## EXERCISE BRIEF
Only the lines of the data holding the string "prev" need to be returned.

MATERIAL FOR THE TASK Block Start

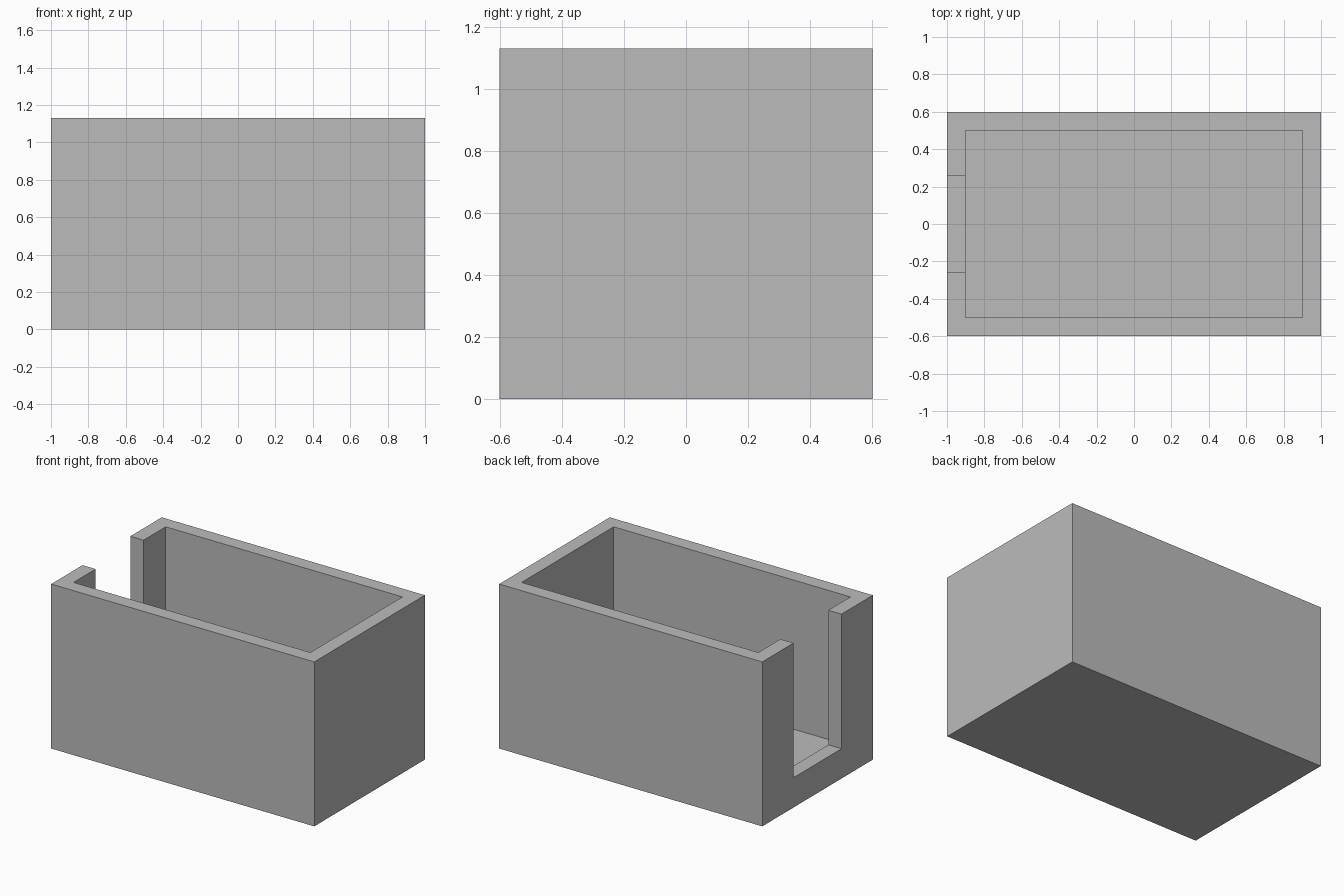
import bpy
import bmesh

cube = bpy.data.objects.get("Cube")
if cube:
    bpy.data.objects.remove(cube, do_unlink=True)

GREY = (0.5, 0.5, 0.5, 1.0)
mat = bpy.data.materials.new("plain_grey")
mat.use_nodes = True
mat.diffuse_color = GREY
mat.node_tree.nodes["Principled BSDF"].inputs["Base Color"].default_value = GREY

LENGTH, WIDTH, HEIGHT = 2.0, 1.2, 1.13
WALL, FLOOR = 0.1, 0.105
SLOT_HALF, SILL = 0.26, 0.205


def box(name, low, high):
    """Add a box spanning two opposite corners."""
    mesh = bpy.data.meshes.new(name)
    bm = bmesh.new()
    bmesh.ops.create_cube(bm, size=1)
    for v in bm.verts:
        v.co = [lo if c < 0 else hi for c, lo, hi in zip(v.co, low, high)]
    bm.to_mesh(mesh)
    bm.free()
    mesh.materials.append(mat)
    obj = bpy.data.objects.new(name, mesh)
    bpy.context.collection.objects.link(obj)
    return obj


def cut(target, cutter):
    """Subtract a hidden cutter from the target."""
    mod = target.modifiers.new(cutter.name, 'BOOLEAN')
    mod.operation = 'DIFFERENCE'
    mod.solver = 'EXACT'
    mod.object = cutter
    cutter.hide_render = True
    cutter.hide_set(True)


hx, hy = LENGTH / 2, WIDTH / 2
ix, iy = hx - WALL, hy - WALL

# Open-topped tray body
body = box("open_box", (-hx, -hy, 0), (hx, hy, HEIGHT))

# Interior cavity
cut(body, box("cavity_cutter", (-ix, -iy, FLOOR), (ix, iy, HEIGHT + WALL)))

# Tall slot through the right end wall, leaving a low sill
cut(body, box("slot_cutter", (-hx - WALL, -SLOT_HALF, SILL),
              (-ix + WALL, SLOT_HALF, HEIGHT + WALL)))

MATERIAL FOR THE TASK Block End
MATERIAL FOR THE TASK Block Start

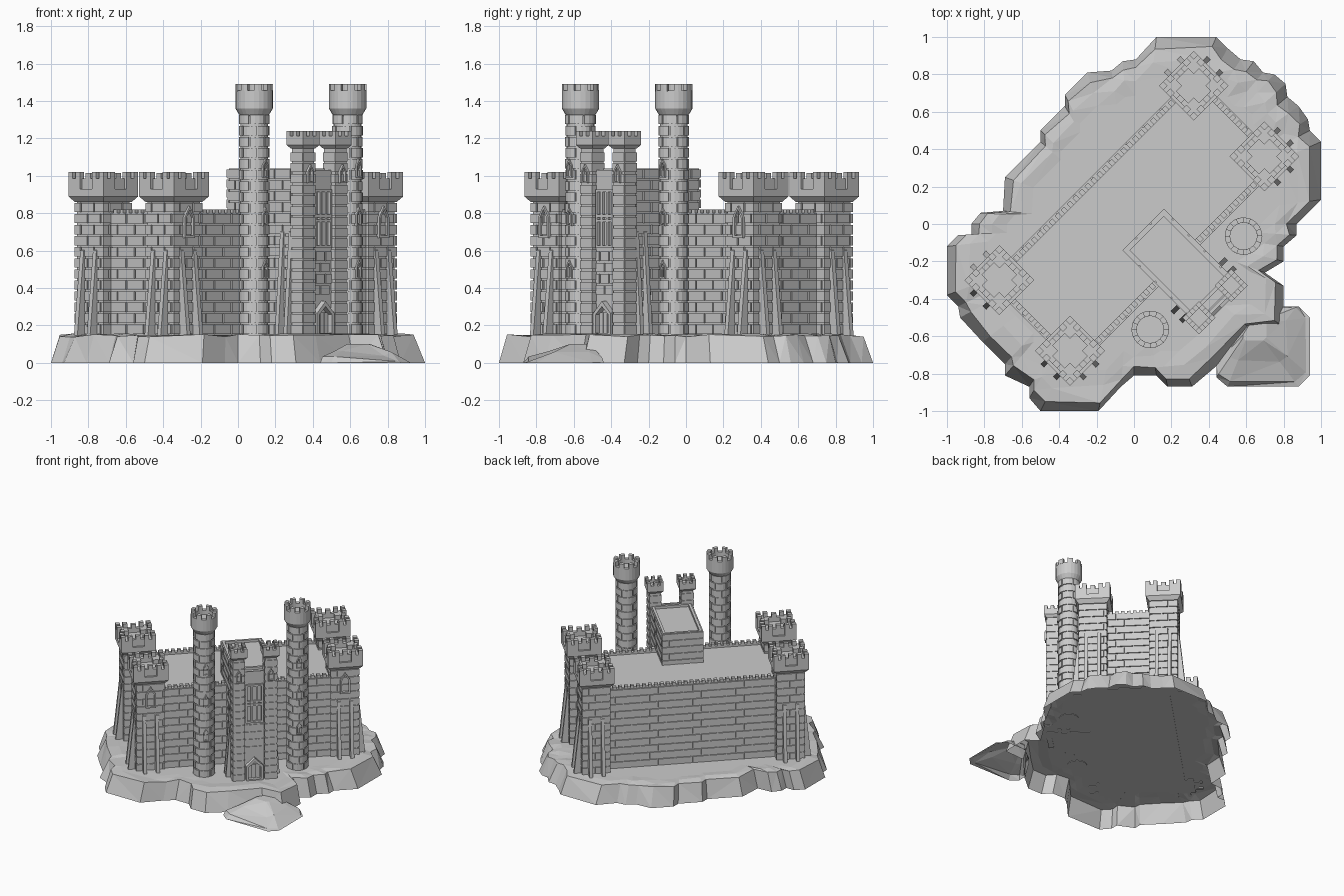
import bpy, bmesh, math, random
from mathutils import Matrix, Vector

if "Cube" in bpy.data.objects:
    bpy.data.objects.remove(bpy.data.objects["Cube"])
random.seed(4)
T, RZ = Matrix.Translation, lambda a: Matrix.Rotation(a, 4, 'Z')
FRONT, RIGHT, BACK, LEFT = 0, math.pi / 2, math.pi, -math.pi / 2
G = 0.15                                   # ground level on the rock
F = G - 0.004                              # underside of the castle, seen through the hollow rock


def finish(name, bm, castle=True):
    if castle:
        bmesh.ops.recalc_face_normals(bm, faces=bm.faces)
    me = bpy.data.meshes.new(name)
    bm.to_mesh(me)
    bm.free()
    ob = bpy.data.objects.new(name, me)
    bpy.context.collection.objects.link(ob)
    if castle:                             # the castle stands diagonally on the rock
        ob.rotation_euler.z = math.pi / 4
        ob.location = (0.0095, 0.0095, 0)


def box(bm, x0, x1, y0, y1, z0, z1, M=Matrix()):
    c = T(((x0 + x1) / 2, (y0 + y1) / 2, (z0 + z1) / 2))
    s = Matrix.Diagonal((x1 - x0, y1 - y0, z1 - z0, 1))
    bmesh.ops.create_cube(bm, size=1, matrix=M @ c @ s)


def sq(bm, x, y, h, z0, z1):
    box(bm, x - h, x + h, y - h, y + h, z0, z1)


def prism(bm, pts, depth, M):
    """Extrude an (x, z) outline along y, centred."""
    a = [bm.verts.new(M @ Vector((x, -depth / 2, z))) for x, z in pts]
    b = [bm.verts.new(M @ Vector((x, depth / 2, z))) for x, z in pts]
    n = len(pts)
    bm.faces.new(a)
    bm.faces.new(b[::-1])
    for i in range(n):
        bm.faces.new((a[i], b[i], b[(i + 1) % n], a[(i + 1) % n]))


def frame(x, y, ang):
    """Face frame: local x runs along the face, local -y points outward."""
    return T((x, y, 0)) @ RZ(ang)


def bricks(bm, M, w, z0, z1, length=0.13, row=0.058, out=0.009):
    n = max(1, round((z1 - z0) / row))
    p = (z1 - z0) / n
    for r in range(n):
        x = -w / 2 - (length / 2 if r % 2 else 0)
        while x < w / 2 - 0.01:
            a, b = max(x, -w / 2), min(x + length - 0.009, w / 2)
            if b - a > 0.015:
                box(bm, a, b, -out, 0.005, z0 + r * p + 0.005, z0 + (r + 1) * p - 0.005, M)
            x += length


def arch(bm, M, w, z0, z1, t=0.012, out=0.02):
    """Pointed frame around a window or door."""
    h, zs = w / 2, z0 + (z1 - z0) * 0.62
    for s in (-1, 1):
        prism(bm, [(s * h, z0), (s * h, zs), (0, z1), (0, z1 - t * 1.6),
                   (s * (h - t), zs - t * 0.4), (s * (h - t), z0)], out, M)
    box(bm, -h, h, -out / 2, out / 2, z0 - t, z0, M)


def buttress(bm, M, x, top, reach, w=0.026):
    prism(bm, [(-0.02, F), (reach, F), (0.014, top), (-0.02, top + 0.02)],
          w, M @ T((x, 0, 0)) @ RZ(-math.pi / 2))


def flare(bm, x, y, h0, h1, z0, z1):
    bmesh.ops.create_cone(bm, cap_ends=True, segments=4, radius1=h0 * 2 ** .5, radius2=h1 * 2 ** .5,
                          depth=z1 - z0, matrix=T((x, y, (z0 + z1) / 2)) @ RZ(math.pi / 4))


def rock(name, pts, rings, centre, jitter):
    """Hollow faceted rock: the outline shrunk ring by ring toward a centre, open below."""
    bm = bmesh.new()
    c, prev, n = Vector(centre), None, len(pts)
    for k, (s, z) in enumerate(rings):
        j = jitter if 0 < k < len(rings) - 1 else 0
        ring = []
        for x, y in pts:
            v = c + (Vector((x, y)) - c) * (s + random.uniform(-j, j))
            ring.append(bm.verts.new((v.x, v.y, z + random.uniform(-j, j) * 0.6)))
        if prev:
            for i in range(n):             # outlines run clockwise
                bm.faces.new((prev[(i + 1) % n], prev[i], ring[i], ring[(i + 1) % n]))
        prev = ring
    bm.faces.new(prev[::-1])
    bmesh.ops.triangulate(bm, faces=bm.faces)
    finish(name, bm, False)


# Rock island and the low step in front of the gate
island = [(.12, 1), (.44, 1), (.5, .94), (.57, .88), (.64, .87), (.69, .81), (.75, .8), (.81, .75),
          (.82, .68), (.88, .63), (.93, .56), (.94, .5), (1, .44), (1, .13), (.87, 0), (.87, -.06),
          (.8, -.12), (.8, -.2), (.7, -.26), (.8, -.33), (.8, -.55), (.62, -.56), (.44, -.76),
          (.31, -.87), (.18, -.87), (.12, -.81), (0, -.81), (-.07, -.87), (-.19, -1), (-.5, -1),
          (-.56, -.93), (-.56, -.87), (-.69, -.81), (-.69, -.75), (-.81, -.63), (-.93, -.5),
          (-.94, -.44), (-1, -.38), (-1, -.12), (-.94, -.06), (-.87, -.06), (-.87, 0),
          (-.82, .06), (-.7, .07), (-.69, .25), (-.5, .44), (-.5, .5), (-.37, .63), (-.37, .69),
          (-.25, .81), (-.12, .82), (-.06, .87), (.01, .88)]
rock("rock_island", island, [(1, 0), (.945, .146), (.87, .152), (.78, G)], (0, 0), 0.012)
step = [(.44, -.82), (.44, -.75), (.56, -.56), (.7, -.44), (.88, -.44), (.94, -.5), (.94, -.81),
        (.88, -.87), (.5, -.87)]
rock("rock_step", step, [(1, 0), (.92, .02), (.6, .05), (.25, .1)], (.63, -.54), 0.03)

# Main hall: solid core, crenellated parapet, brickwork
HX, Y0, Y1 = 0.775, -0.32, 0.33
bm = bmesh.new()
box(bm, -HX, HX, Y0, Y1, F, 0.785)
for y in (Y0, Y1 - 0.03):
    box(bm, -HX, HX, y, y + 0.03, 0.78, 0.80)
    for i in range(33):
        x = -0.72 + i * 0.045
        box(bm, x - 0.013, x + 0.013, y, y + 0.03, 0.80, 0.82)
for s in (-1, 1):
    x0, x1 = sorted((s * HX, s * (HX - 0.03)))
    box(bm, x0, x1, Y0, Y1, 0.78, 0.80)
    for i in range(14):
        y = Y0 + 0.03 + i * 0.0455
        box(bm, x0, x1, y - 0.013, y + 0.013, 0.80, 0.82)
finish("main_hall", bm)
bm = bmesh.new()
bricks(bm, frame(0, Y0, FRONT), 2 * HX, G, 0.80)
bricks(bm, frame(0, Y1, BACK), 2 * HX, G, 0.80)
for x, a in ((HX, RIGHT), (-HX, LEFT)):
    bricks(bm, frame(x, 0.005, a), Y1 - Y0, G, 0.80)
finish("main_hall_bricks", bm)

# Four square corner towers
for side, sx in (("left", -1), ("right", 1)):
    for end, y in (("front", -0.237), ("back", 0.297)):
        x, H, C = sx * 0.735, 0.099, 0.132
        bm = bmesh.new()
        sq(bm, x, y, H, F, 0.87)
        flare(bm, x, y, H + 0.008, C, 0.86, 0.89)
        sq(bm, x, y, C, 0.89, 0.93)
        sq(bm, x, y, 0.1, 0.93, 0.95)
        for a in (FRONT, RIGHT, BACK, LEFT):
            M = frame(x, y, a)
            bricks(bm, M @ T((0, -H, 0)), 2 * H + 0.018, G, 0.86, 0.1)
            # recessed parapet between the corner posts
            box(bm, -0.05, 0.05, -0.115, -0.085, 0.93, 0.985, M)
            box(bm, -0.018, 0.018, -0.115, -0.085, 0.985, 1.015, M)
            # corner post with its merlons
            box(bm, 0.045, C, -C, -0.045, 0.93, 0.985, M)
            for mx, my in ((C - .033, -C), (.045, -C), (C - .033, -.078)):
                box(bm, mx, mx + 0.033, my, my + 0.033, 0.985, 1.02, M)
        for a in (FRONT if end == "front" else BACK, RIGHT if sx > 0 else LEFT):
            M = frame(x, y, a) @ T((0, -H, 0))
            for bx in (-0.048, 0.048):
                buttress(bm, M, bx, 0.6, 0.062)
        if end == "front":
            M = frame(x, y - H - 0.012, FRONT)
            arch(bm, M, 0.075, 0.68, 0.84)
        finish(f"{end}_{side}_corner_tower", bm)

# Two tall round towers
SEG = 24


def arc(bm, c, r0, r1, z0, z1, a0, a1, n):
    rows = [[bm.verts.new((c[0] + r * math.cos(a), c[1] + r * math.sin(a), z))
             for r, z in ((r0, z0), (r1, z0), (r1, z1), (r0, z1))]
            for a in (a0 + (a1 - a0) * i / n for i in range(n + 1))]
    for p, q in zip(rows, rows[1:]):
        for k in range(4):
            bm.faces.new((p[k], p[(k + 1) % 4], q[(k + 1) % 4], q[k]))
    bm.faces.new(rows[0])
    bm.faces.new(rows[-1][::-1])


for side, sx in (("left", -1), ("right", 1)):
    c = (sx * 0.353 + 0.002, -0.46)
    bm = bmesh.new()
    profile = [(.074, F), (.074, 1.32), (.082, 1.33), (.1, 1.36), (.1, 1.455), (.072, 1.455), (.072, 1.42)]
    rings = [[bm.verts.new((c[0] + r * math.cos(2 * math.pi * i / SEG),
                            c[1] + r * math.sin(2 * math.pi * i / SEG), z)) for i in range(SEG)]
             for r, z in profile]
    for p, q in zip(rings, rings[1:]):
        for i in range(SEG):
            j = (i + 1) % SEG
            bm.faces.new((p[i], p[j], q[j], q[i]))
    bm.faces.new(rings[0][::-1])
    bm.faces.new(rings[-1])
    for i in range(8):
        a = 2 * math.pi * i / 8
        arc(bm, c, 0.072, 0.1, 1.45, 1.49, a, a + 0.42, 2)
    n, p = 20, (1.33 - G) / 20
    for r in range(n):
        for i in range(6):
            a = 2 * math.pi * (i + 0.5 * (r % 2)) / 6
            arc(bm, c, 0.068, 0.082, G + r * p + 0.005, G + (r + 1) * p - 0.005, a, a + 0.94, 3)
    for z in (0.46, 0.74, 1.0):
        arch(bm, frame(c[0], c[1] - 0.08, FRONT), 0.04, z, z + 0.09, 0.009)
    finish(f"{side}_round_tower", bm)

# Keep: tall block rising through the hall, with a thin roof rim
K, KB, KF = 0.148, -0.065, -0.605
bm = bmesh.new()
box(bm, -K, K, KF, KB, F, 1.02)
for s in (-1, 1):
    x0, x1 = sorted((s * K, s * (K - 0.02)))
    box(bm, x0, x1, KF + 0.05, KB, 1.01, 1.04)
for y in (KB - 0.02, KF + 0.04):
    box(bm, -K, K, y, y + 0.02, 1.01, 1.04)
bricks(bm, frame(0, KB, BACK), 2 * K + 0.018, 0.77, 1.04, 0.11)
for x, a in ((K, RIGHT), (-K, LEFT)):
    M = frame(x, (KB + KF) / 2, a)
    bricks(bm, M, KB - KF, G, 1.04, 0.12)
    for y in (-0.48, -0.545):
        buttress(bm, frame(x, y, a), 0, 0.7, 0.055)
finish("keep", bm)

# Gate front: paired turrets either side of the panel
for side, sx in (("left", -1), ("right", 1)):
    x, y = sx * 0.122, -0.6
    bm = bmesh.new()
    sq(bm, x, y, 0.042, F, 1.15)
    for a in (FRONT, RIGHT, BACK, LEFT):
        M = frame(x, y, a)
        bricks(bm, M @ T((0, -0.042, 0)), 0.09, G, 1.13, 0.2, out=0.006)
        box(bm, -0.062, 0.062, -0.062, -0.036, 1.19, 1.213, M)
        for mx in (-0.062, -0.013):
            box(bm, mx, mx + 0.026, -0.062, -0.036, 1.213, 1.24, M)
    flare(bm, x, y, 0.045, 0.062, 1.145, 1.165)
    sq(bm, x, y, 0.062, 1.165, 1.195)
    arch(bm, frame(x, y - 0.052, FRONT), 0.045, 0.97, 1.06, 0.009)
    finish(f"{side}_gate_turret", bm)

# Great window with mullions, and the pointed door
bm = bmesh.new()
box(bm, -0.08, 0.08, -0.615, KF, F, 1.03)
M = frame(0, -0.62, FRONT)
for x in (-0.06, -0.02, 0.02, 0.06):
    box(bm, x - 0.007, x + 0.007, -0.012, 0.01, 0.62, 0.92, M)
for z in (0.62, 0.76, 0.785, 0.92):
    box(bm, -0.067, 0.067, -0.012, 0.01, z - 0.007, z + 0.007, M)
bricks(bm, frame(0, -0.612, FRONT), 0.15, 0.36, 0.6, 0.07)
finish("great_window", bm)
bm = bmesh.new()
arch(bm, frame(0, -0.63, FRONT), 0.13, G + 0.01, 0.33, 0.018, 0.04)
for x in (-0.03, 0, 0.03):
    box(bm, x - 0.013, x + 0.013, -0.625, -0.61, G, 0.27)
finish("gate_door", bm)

MATERIAL FOR THE TASK Block End
MATERIAL FOR THE TASK Block Start

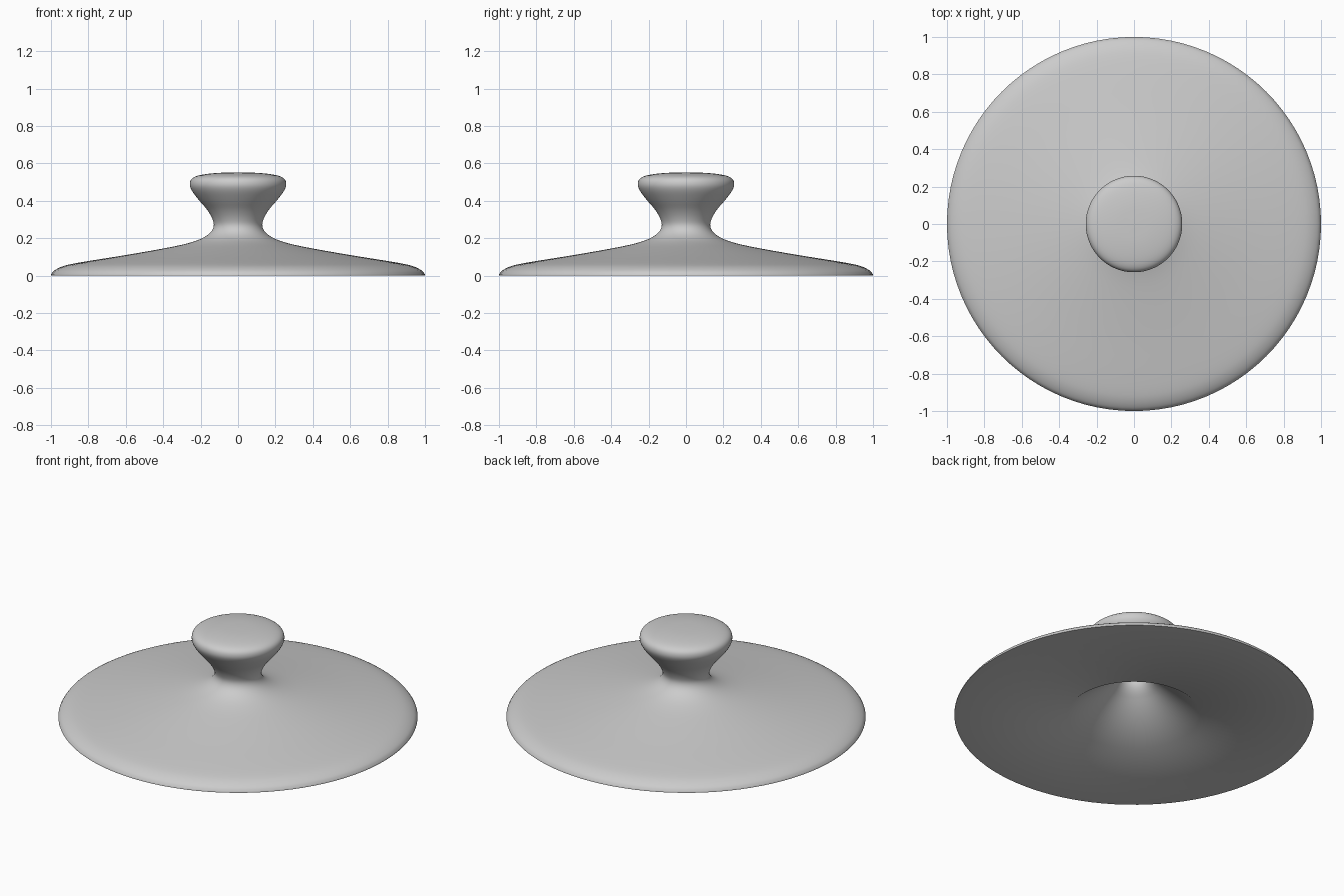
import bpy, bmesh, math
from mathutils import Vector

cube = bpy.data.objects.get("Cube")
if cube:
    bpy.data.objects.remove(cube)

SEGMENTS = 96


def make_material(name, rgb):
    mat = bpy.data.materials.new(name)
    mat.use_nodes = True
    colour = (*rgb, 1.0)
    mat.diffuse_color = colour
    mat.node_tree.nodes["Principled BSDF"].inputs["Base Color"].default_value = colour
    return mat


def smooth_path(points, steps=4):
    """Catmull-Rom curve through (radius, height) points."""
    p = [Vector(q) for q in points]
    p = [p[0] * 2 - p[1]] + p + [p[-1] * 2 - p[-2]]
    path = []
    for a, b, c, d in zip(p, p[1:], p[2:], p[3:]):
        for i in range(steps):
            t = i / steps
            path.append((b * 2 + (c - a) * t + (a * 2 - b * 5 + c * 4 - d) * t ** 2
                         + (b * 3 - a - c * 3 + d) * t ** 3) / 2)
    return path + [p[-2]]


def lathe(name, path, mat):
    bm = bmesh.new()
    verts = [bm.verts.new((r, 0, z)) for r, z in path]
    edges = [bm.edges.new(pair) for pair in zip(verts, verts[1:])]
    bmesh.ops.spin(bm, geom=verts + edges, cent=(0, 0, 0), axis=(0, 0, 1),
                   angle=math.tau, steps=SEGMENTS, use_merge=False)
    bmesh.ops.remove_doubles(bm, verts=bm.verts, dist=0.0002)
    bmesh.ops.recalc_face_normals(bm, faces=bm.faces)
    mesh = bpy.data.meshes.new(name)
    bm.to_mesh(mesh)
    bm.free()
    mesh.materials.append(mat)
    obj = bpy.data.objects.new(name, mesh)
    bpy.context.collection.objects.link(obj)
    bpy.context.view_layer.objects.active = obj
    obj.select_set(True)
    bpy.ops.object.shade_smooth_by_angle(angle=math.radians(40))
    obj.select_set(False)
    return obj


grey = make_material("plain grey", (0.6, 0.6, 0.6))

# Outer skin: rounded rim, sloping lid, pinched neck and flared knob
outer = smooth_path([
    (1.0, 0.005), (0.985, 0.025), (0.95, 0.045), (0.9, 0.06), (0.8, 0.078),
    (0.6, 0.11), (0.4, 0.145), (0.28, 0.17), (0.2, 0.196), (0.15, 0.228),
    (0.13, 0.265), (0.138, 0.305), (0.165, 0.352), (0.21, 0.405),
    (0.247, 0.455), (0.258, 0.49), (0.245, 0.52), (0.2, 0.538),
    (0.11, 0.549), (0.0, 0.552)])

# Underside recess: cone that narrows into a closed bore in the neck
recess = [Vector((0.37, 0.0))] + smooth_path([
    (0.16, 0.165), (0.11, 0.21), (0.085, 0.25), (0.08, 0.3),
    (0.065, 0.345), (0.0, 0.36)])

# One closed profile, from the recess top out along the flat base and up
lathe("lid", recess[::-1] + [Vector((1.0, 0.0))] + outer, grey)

MATERIAL FOR THE TASK Block End

## RESULT FOR THIS TASK
    c, prev, n = Vector(centre), None, len(pts)
        if prev:
                bm.faces.new((prev[(i + 1) % n], prev[i], ring[i], ring[(i + 1) % n]))
        prev = ring
    bm.faces.new(prev[::-1])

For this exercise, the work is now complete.